━━ Records for processing

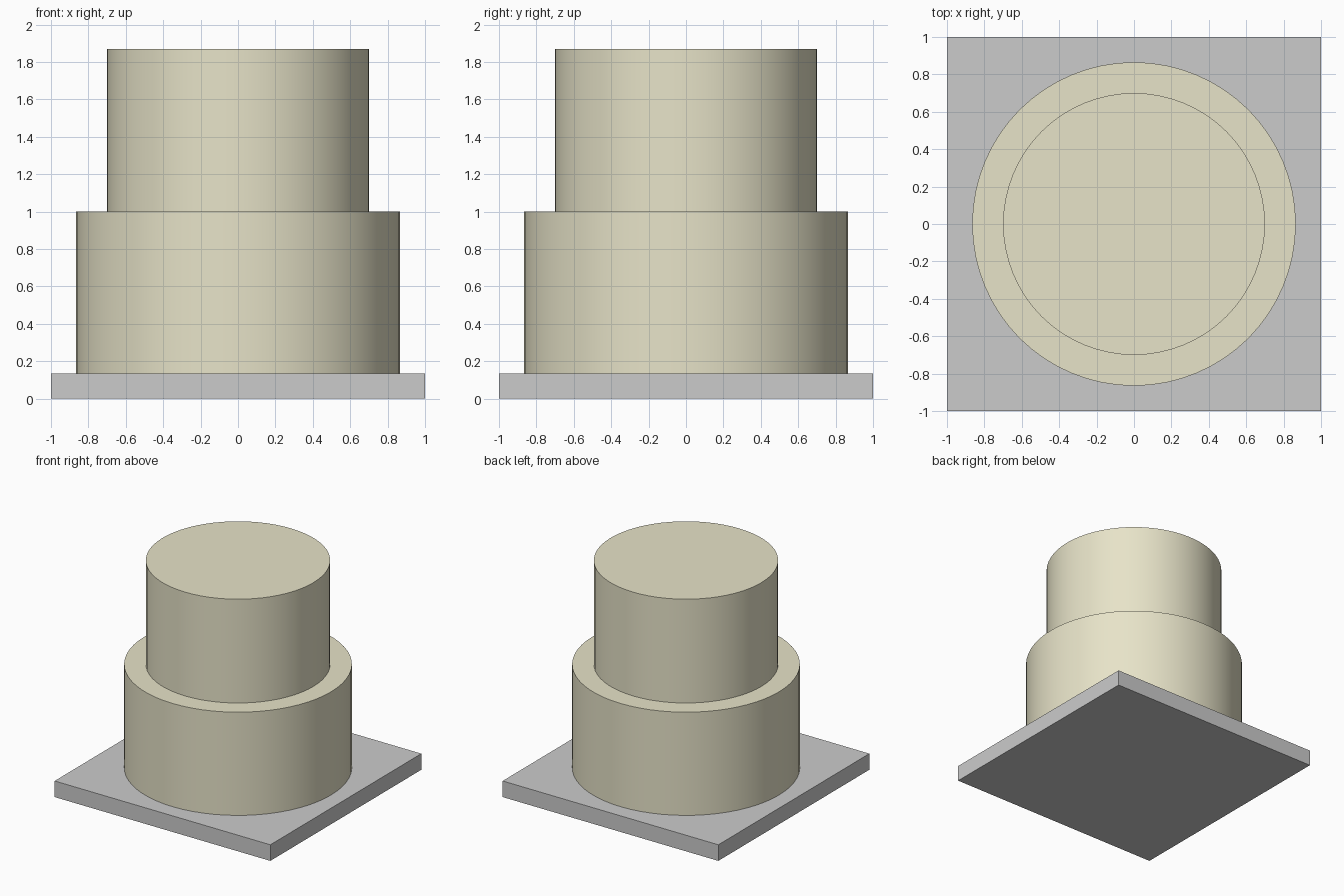
import bpy

if "Cube" in bpy.data.objects:
    bpy.data.objects.remove(bpy.data.objects["Cube"])

cream = bpy.data.materials.new("cream")
cream.diffuse_color = (0.80, 0.77, 0.58, 1)
cream.use_nodes = True
cream.node_tree.nodes["Principled BSDF"].inputs["Base Color"].default_value = cream.diffuse_color


def tier(name, radius, bottom, top):
    bpy.ops.mesh.primitive_cylinder_add(
        vertices=64, radius=radius, depth=top - bottom,
        location=(0, 0, (bottom + top) / 2))
    obj = bpy.context.object
    obj.name = name
    obj.data.materials.append(cream)
    bpy.ops.object.shade_smooth_by_angle()


# Square base board
BOARD = 0.135
bpy.ops.mesh.primitive_cube_add(size=1, location=(0, 0, BOARD / 2))
board = bpy.context.object
board.name = "base_board"
board.scale = (2, 2, BOARD)
bpy.ops.object.transform_apply(location=False, rotation=False, scale=True)

# Two stacked round tiers
tier("lower_tier", 0.865, BOARD, 1.0)
tier("upper_tier", 0.70, 1.0, 1.87)
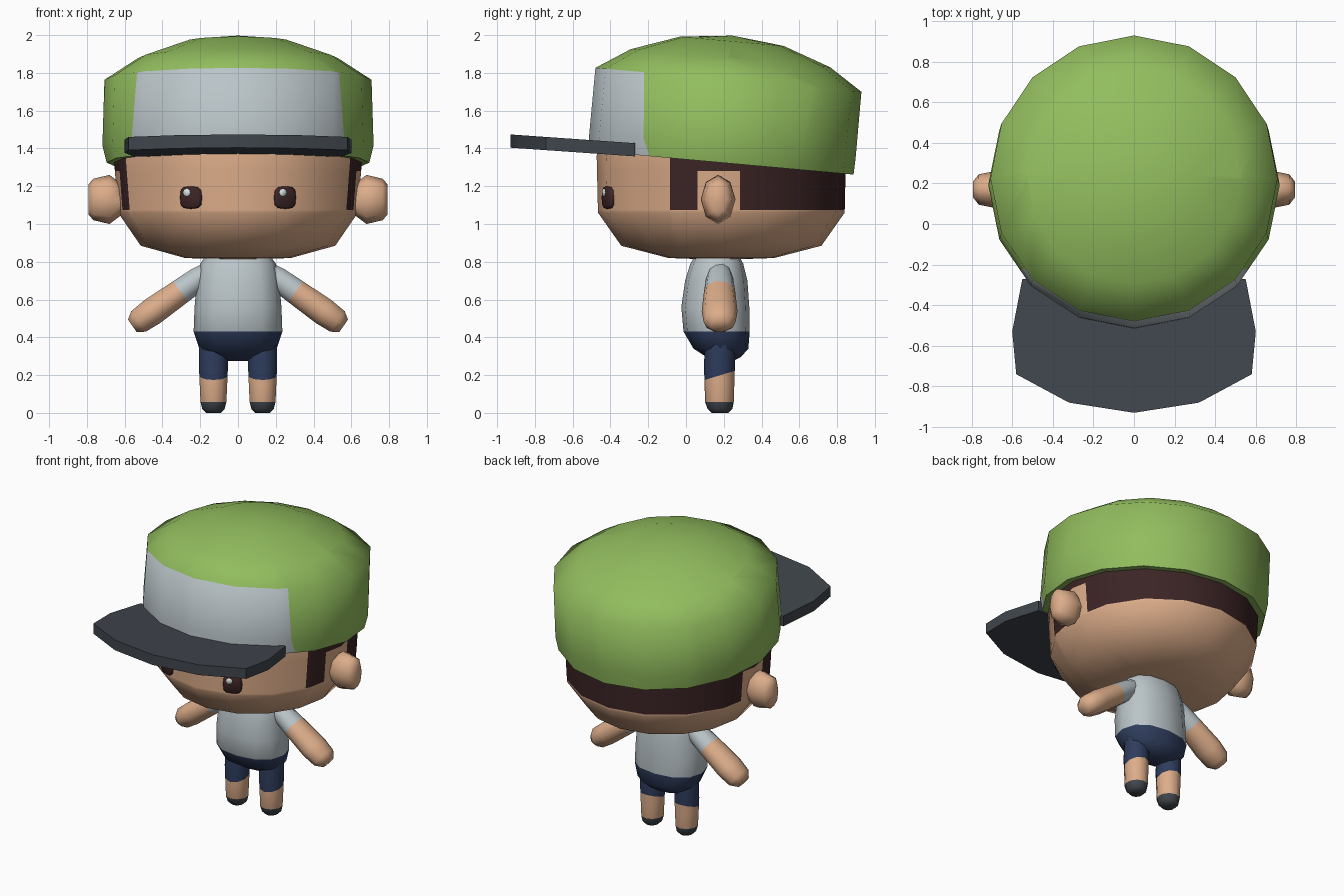
import bpy, bmesh, math
from mathutils import Matrix, Vector

if "Cube" in bpy.data.objects:
    bpy.data.objects.remove(bpy.data.objects["Cube"])


def material(name, r, g, b):
    m = bpy.data.materials.new(name)
    m.diffuse_color = [((c / 255 + 0.055) / 1.055) ** 2.4 for c in (r, g, b)] + [1]
    m.use_nodes = True
    m.node_tree.nodes["Principled BSDF"].inputs["Base Color"].default_value = m.diffuse_color
    return m


GREEN = material("cap green", 146, 189, 94)
GREY = material("shirt grey", 186, 196, 200)
SLATE = material("visor slate", 64, 70, 77)
SKIN = material("skin", 221, 173, 138)
HAIR = material("hair brown", 60, 36, 37)
NAVY = material("shorts navy", 46, 60, 92)
WHITE = material("eye highlight", 215, 228, 228)
MOVE, ROT = Matrix.Translation, Matrix.Rotation
MIRROR = {1: Matrix.Identity(4), -1: Matrix.Scale(-1, 4, (1, 0, 0))}


def finish(name, bm, mats, angle):
    """Orient faces, keep edges above the angle sharp, and make the object."""
    bmesh.ops.recalc_face_normals(bm, faces=bm.faces)
    for f in bm.faces:
        f.smooth = True
    for e in bm.edges:
        e.smooth = e.calc_face_angle(0) < math.radians(angle)
    me = bpy.data.meshes.new(name)
    bm.to_mesh(me)
    bm.free()
    for m in mats:
        me.materials.append(m)
    ob = bpy.data.objects.new(name, me)
    bpy.context.collection.objects.link(ob)
    return ob


def loft(name, rings, n, mats, matrix=Matrix.Identity(4), cuts=(), rule=None,
         angle=60, power=1.0):
    """Skin elliptical rings (height, y centre, x radius, y radius), cut, colour."""
    bm = bmesh.new()
    loops = []
    for h, cy, rx, ry in rings:
        loop = []
        for i in range(n):
            a = 2 * math.pi * i / n
            s, c = math.sin(a), -math.cos(a)
            x = math.copysign(abs(s) ** power, s) * rx
            y = math.copysign(abs(c) ** power, c) * ry
            loop.append(bm.verts.new((x, cy + y, h)))
        loops.append(loop)
    for a, b in zip(loops, loops[1:]):
        for i in range(n):
            j = (i + 1) % n
            bm.faces.new((a[i], a[j], b[j], b[i]))
    for k in (0, -1):
        if rings[k][2] > 0:
            bm.faces.new(loops[k])
    bmesh.ops.remove_doubles(bm, verts=bm.verts, dist=1e-5)
    for co, no in cuts:
        bmesh.ops.bisect_plane(bm, geom=bm.verts[:] + bm.edges[:] + bm.faces[:],
                               plane_co=co, plane_no=no)
    bm.normal_update()
    if rule:
        for f in bm.faces:
            f.material_index = rule(f.calc_center_median(), f.normal)
    bm.transform(matrix)
    return finish(name, bm, mats, angle)


# Head with hair band and sideburns
def hair_rule(p, n):
    if p.z < 1.075 or p.y < -0.085 or abs(n.z) > 0.9:
        return 0
    return 0 if 0.06 < p.y < 0.285 and p.z < 1.28 else 1


loft("head",
     [(0.81, 0.187, 0, 0), (0.82, 0.187, 0.28, 0.28), (0.885, 0.187, 0.515, 0.53),
      (1.06, 0.187, 0.635, 0.653), (1.36, 0.187, 0.658, 0.66), (1.6, 0.2, 0.64, 0.64)],
     16, [SKIN, HAIR],
     cuts=[((0, y, 0), (0, 1, 0)) for y in (-0.085, 0.06, 0.285)]
     + [((0, 0, z), (0, 0, 1)) for z in (1.075, 1.28)], rule=hair_rule)

# Cap crown, tilted back, with grey front panel
loft("cap_crown",
     [(0, 0, 0.695, 0.705), (0.09, 0, 0.718, 0.708), (0.44, 0, 0.707, 0.707),
      (0.555, 0, 0.53, 0.53), (0.645, 0, 0.275, 0.275), (0.675, 0, 0, 0)],
     16, [GREEN, GREY], MOVE((0, 0.185, 1.325)) @ ROT(-0.09, 4, "X"),
     cuts=[((s * 0.57, 0, 0), (s, 0, 0.08)) for s in (1, -1)],
     rule=lambda p, n: int(p.y < -0.2 and abs(p.x) + 0.08 * p.z < 0.57
                           and 0 < p.z < 0.44),
     angle=75)

# Cap visor: outline extruded to a slanted slab
half = [(0.55, -0.27), (0.60, -0.53), (0.58, -0.74), (0.32, -0.88)]
outline = half + [(0, -0.93)] + [(-x, y) for x, y in reversed(half)]
bm = bmesh.new()
face = bm.faces.new([bm.verts.new((x, y, 1.36 - 0.07 * (y + 0.3))) for x, y in outline])
top = bmesh.ops.extrude_face_region(bm, geom=[face])["geom"]
bmesh.ops.translate(bm, vec=(0, 0, 0.07),
                    verts=[v for v in top if isinstance(v, bmesh.types.BMVert)])
finish("cap_visor", bm, [SLATE], 30)

# Torso: shirt above, shorts below
loft("torso",
     [(0.275, 0.2, 0.06, 0.05), (0.295, 0.2, 0.13, 0.09), (0.34, 0.185, 0.205, 0.145),
      (0.43, 0.162, 0.235, 0.175), (0.56, 0.155, 0.23, 0.18), (0.70, 0.16, 0.218, 0.165),
      (0.79, 0.163, 0.20, 0.14), (0.86, 0.165, 0.15, 0.10)],
     12, [NAVY, GREY], rule=lambda p, n: int(p.z > 0.43), power=0.85)

for side, label in ((1, "left"), (-1, "right")):
    flip = MIRROR[side]
    # Ear
    loft(label + "_ear",
         [(0.60, 0, 0.07, 0.06), (0.68, 0, 0.13, 0.092), (0.765, 0, 0.11, 0.075),
          (0.792, 0, 0.08, 0.04)], 8, [SKIN],
         flip @ MOVE((0, 0.17, 1.13)) @ ROT(math.pi / 2, 4, "Y"))
    # Arm with short sleeve
    loft(label + "_arm",
         [(0, 0, 0.055, 0.06), (0.06, 0, 0.066, 0.072), (0.178, 0, 0.071, 0.083),
          (0.36, 0, 0.077, 0.095), (0.45, 0, 0.07, 0.085), (0.49, 0, 0.042, 0.05)],
         10, [GREY, SKIN],
         flip @ MOVE((0.16, 0.178, 0.745)) @ ROT(math.atan2(0.815, -0.58), 4, "Y"),
         rule=lambda p, n: int(p.z > 0.178))
    # Leg with slanted hem and shoe
    loft(label + "_leg",
         [(0, 0.18, 0.042, 0.045), (0.02, 0.18, 0.062, 0.065), (0.058, 0.177, 0.072, 0.076),
          (0.16, 0.177, 0.077, 0.079), (0.25, 0.177, 0.081, 0.082), (0.36, 0.18, 0.08, 0.08)],
         10, [SLATE, SKIN, NAVY], flip @ MOVE((0.13, 0, 0)),
         cuts=[((0, 0, 0.145), (0, -0.3, 1))],
         rule=lambda p, n: 0 if p.z < 0.058 else 2 if p.z - 0.3 * p.y > 0.145 else 1)
    # Eye and its highlight, set tangent to the face
    eye = MOVE((side * 0.25, -0.417, 1.14)) @ ROT(side * math.pi / 8, 4, "Z") \
        @ ROT(math.pi / 2, 4, "X")
    loft(label + "_eye",
         [(-0.03, 0, 0.06, 0.06), (0.004, 0, 0.06, 0.06), (0.012, 0, 0.048, 0.05)],
         12, [HAIR], eye, power=0.6)
    loft(label + "_eye_highlight",
         [(0.010, 0, 0.022, 0.022), (0.016, 0, 0.018, 0.018)],
         8, [WHITE], eye @ MOVE((-0.018, 0.026, 0)))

━━━━

Work request
Show every line of the listing in which the string "flip" can be found.

Response
    flip = MIRROR[side]
         flip @ MOVE((0, 0.17, 1.13)) @ ROT(math.pi / 2, 4, "Y"))
         flip @ MOVE((0.16, 0.178, 0.745)) @ ROT(math.atan2(0.815, -0.58), 4, "Y"),
         10, [SLATE, SKIN, NAVY], flip @ MOVE((0.13, 0, 0)),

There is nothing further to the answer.